*PROBLEM REQUIREMENTS*:
Where the records hold the string "wrist", show the whole line it sits on.

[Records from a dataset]

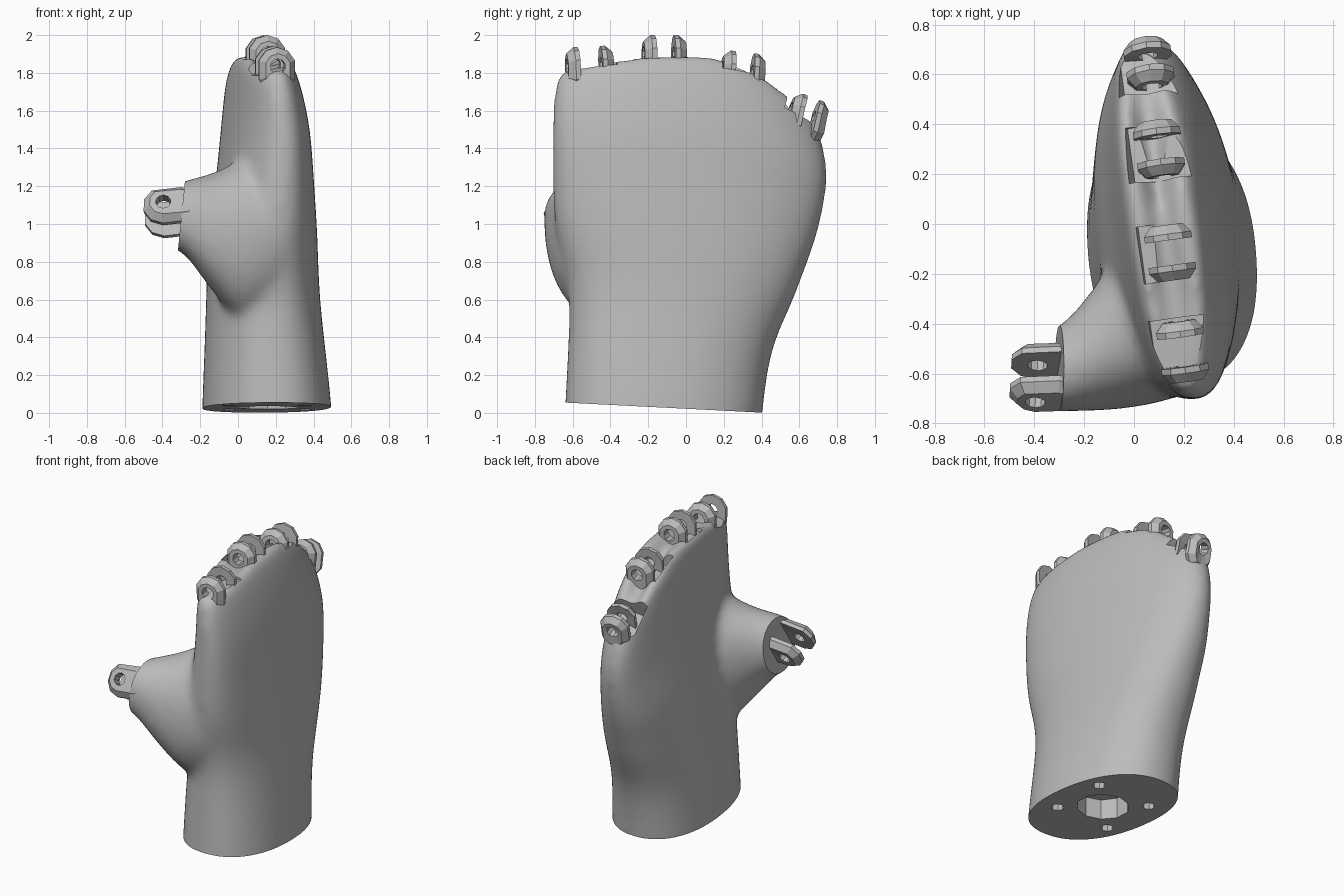
import bpy, bmesh, math
from mathutils import Vector, Matrix

if "Cube" in bpy.data.objects:
    bpy.data.objects.remove(bpy.data.objects["Cube"], do_unlink=True)

grey = bpy.data.materials.new("light grey plastic")
grey.use_nodes = True
grey.diffuse_color = (0.5, 0.5, 0.5, 1)
grey.node_tree.nodes["Principled BSDF"].inputs["Base Color"].default_value = (0.5, 0.5, 0.5, 1)


def make_object(name, bm):
    bmesh.ops.recalc_face_normals(bm, faces=bm.faces)
    mesh = bpy.data.meshes.new(name)
    bm.to_mesh(mesh)
    bm.free()
    mesh.materials.append(grey)
    obj = bpy.data.objects.new(name, mesh)
    bpy.context.collection.objects.link(obj)
    return obj


def loft(bm, rings):
    loops = [[bm.verts.new(p) for p in ring] for ring in rings]
    n = len(loops[0])
    for a, b in zip(loops, loops[1:]):
        for i in range(n):
            j = (i + 1) % n
            bm.faces.new((a[i], a[j], b[j], b[i]))
    bm.faces.new(loops[0])
    bm.faces.new(loops[-1])


def oval(count, power):
    for i in range(count):
        a = 2 * math.pi * i / count
        c, s = math.cos(a), math.sin(a)
        yield (math.copysign(abs(c) ** (2 / power), c),
               math.copysign(abs(s) ** (2 / power), s))


def knuckle_drop(y):
    return 0.36 * (y / 0.7) ** 2.2 if y > 0 else 0.09 * (y / 0.66) ** 2


def box(bm, centre, size, rotation=Matrix()):
    bmesh.ops.create_cube(bm, size=1, matrix=Matrix.Translation(centre)
                          @ rotation @ Matrix.Diagonal((*size, 1)))


# Palm and wrist: height, centre x, centre y, half width, half depth, shear
palm_rows = [
    (-0.20, .145, -.13, .350, .52, -.08), (0, .145, -.12, .342, .525, -.08),
    (0.35, .135, -.09, .315, .535, -.08), (0.60, .130, -.025, .295, .59, -.08),
    (0.80, .130, -.01, .287, .635, -.08), (1.00, .130, -.008, .275, .695, -.10),
    (1.30, .145, .015, .232, .722, -.12), (1.50, .147, .022, .213, .73, -.13),
    (1.68, .138, .018, .183, .725, -.135), (1.80, .125, .01, .160, .71, -.137),
    (1.89, .117, 0, .130, .68, -.137), (1.92, .115, 0, .085, .63, -.137)]
bm = bmesh.new()
rings = []
for z, cx, cy, hx, hy, shear in palm_rows:
    ring = []
    for u, v in oval(48, 2.25 + 0.15 * max(z, 0) / 1.9):
        y = cy + hy * v
        ring.append((cx + hx * u + shear * y, y, z - knuckle_drop(y) * (max(z, 0) / 1.89) ** 2))
    rings.append(ring)
loft(bm, rings)

# Thumb mound: x, centre y, centre z, half depth, half height
thumb_rows = [
    (.30, -.33, .94, .32, .38), (.16, -.35, .92, .353, .43),
    (.04, -.38, .90, .352, .46), (-.05, -.425, .92, .318, .39),
    (-.12, -.475, .95, .275, .325), (-.20, -.53, .99, .223, .265),
    (-.28, -.58, 1.04, .175, .19), (-.42, -.61, 1.05, .145, .15)]
loft(bm, [[(x, cy + ry * u, cz + rz * v) for u, v in oval(32, 2.1)]
          for x, cy, cz, ry, rz in thumb_rows])
palm = make_object("palm", bm)

# Hinge positions: centre, axis, half gap, radius
row = Vector((-.137, 1, 0))
hinges = {
    "first_finger": (Vector((.195, -.51, 1.84)), row + Vector((0, 0, .05)), .06, .10),
    "second_finger": (Vector((.145, -.115, 1.90)), row, .05, .10),
    "third_finger": (Vector((.10, .30, 1.81)), row + Vector((0, 0, -.12)), .05, .10),
    "fourth_finger": (Vector((.06, .64, 1.575)), row + Vector((0, 0, -.38)), .035, .10),
    "thumb": (Vector((-.39, -.615, 1.06)), Vector((.05, .85, -.5)), .055, .11)}

# Cutters: slanted wrist end, thumb end and finger pockets
bm = bmesh.new()
box(bm, (0, .025, -.48), (3, 3, 1), Matrix.Rotation(-.051, 4, "X"))
box(bm, (-.55, -.6, 1.05), (.5, .8, .8), Matrix.Rotation(.1, 4, "Y"))
for name, (centre, axis, gap, radius) in hinges.items():
    if name != "thumb":
        tilt = Matrix.Rotation(math.atan2(axis.z, 1), 4, "X") @ Matrix.Rotation(-.25, 4, "Y")
        spin = Matrix.Rotation(.137, 4, "Z")
        box(bm, centre + Vector((-.03, 0, .12)), (.25, 2 * gap + .13, .3), spin @ tilt)
shape_cutter = make_object("shape_cutter", bm)

# Cutters: wrist socket and four screw holes
bm = bmesh.new()
wrist = Vector((.155, -.115, 0))


def bore(offset, radius, depth, sides):
    bmesh.ops.create_cone(bm, cap_ends=True, segments=sides, radius1=radius, radius2=radius,
                          depth=2 * depth, matrix=Matrix.Translation(wrist + Vector(offset)))


bore((0, 0, 0), .165, .17, 10)
for sx in (-1, 1):
    for sy in (-1, 1):
        bore((.2 * sx, .2 * sy, 0), .042, .14, 8)
hole_cutter = make_object("hole_cutter", bm)

# Blend palm and thumb into one skin, then cut
sub = palm.modifiers.new("round", "SUBSURF")
sub.levels = sub.render_levels = 2
remesh = palm.modifiers.new("merge", "REMESH")
remesh.mode = "VOXEL"
remesh.voxel_size = .02
smooth = palm.modifiers.new("blend", "SMOOTH")
smooth.factor = .5
smooth.iterations = 30
for cutter in (shape_cutter, hole_cutter):
    cut = palm.modifiers.new("cut", "BOOLEAN")
    cut.operation = "DIFFERENCE"
    cut.solver = "EXACT"
    cut.object = cutter
    cutter.hide_render = True
bpy.ops.object.select_all(action="DESELECT")
bpy.context.view_layer.objects.active = palm
palm.select_set(True)
for name in [m.name for m in palm.modifiers]:
    bpy.ops.object.modifier_apply(modifier=name)
for cutter in (shape_cutter, hole_cutter):
    bpy.data.objects.remove(cutter, do_unlink=True)
bpy.ops.object.shade_smooth_by_angle(angle=math.radians(32))


# Hinge lugs: domed outside, flat inside, with a pin hole and a root into the palm
def lug(name, centre, axis, radius, root):
    bm = bmesh.new()
    sides, hole = 10, .04
    profile = [(hole, 0), (radius, 0), (radius, .025), (radius * .68, .062), (hole, .062)]
    turn = axis.to_track_quat("Z", "Y").to_matrix()
    loops = []
    for i in range(sides):
        a = 2 * math.pi * (i + .5) / sides
        loop = []
        for r, h in profile:
            p = turn @ Vector((r * math.cos(a), r * math.sin(a), h))
            spoke = p - axis * h
            if r > hole and spoke.dot(root) > 0:
                p += root
            loop.append(bm.verts.new(centre + p))
        loops.append(loop)
    for i in range(sides):
        a, b = loops[i], loops[(i + 1) % sides]
        for j in range(len(profile)):
            k = (j + 1) % len(profile)
            bm.faces.new((a[j], b[j], b[k], a[k]))
    make_object(name, bm)


for name, (centre, axis, gap, radius) in hinges.items():
    axis = axis.normalized()
    root = Vector((.09, 0, 0)) if name == "thumb" else Vector((0, 0, -.04))
    for side, label in ((-1, "front"), (1, "back")):
        lug(f"{name}_{label}_lug", centre + axis * gap * side, axis * side, radius, root)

*ANSWER BOX*:
# Palm and wrist: height, centre x, centre y, half width, half depth, shear
# Cutters: slanted wrist end, thumb end and finger pockets
# Cutters: wrist socket and four screw holes
wrist = Vector((.155, -.115, 0))
                          depth=2 * depth, matrix=Matrix.Translation(wrist + Vector(offset)))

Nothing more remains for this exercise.